A recently filed investor lawsuit marks the third case filed this month in the Baton Rouge state court since last month’s announcement of the proposed sale of Shaw Group, Inc. to Dutch oil and gas firm CB&I. In the latest round of business litigation, KBC Asset Management accuses Shaw’s board of directors of breaching its fiduciary duty by accepting a merger deal that significantly undervalues the company and serves the best interests of the company’s founder rather than the interests of shareholders.
The merger proposal would sell Shaw Group, an international construction and engineering firm, to the firm formerly known as Chicago Bridge & Iron for a total of $3 billion. Shares of Shaw Group, which operates its worldwide headquarters in Baton Rouge, had declined 8 percent in the past year to their lowest price in five years. CB&I’s $46 per share offering price represented a 72 percent increase over Shaw’s stock price the day before the sale was announced.

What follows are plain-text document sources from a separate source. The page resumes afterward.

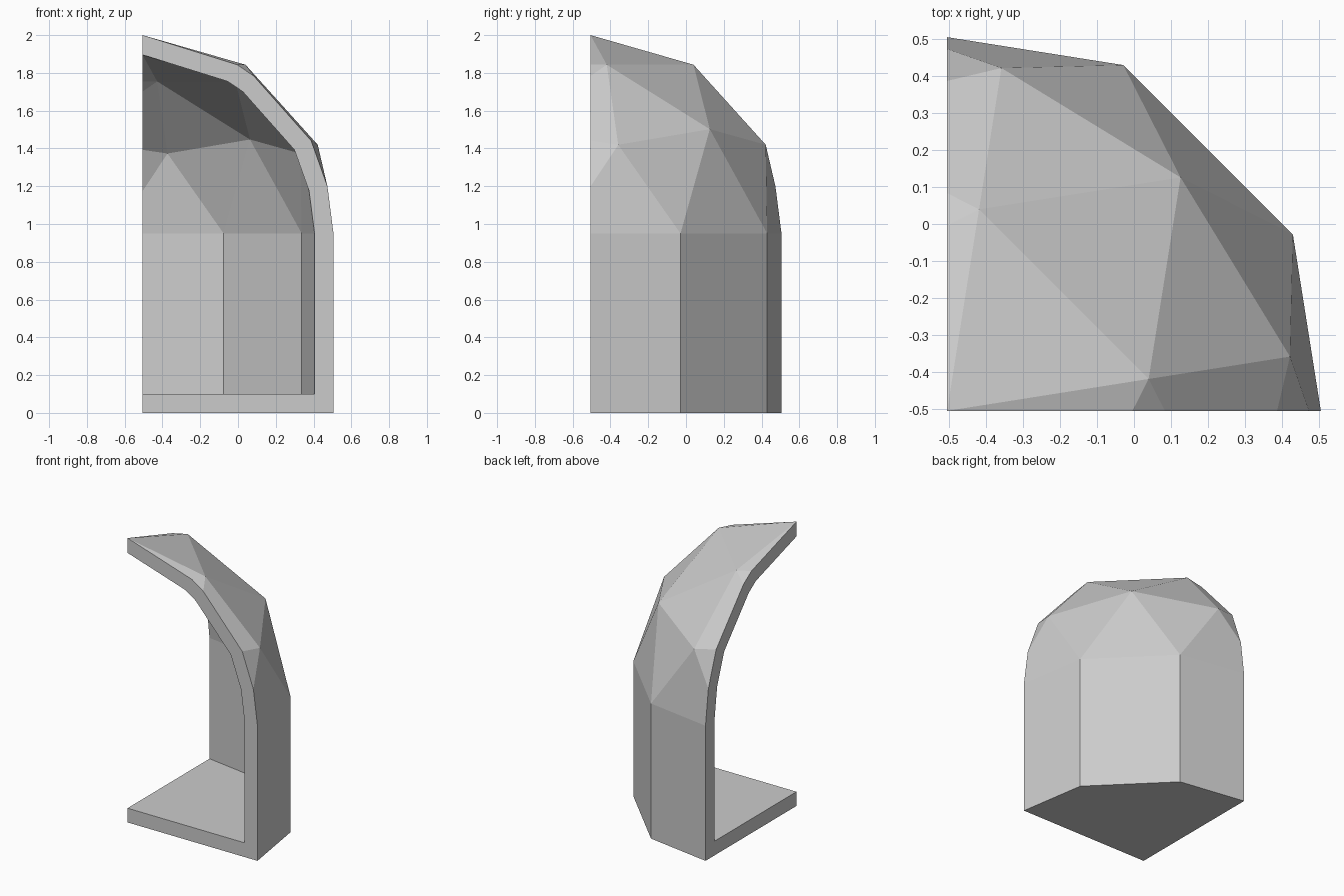
import bpy, bmesh, math
from mathutils import Matrix, Vector

if "Cube" in bpy.data.objects:
    bpy.data.objects.remove(bpy.data.objects["Cube"])

AXIS = Vector((-0.5056, -0.5056, 0.95))   # centre of the dome, at the cut corner


def capsule(name, radius, base_z, quarter):
    """Low-poly dome on a ten-sided wall, optionally cut to a quarter."""
    bm = bmesh.new()
    bmesh.ops.create_icosphere(bm, subdivisions=2, radius=radius,
                               matrix=Matrix.Rotation(math.radians(9), 4, 'Z'))
    # keep the upper half and drop its rim to the base
    pts = [v.co.copy() for v in bm.verts if v.co.z > -0.001]
    pts += [Vector((p.x, p.y, base_z - AXIS.z)) for p in pts if p.z < 0.001]
    bm.clear()
    verts = [bm.verts.new(p + AXIS) for p in pts]
    bmesh.ops.convex_hull(bm, input=verts)
    if quarter:
        for normal in ((1, 0, 0), (0, 1, 0)):
            cut = bmesh.ops.bisect_plane(
                bm, geom=bm.verts[:] + bm.edges[:] + bm.faces[:], dist=1e-6,
                plane_co=AXIS, plane_no=normal, clear_inner=True)
            rim = [e for e in cut['geom_cut'] if isinstance(e, bmesh.types.BMEdge)]
            bmesh.ops.holes_fill(bm, edges=rim, sides=0)
    bmesh.ops.dissolve_limit(bm, angle_limit=0.01, verts=bm.verts[:], edges=bm.edges[:])
    bmesh.ops.recalc_face_normals(bm, faces=bm.faces[:])
    mesh = bpy.data.meshes.new(name)
    bm.to_mesh(mesh)
    bm.free()
    ob = bpy.data.objects.new(name, mesh)
    bpy.context.collection.objects.link(ob)
    return ob


# quarter shell: outer solid minus the hollow interior
shell = capsule("domed_quarter_shell", 1.05, 0.0, True)
hollow = capsule("hollow_cutter", 0.946, 0.1, False)
hollow.hide_render = True

mod = shell.modifiers.new("hollow", 'BOOLEAN')
mod.operation = 'DIFFERENCE'
mod.solver = 'EXACT'
mod.object = hollow
bpy.context.view_layer.objects.active = shell
bpy.ops.object.modifier_apply(modifier=mod.name)
bpy.data.objects.remove(hollow)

Despite the fact that CB&I’s offer appears to be a good deal for shareholders, KBC asserts that the sale was orchestrated to take advantage of depressed stock prices at a time when an $18 billion dollar project backlog and four new nuclear power plant contracts put Shaw in a position to see substantial profit increases in the near future.
The lawsuit also points to a retirement payout that includes more than $24 million in compensation plus the use of a private jet and a country club membership as evidence that Shaw’s founder manipulated the sales process for his own benefit and not in the interest of shareholders.
The KBC suit, like the two suits already filed, seeks certification for class action status and an injunction to halt the sale.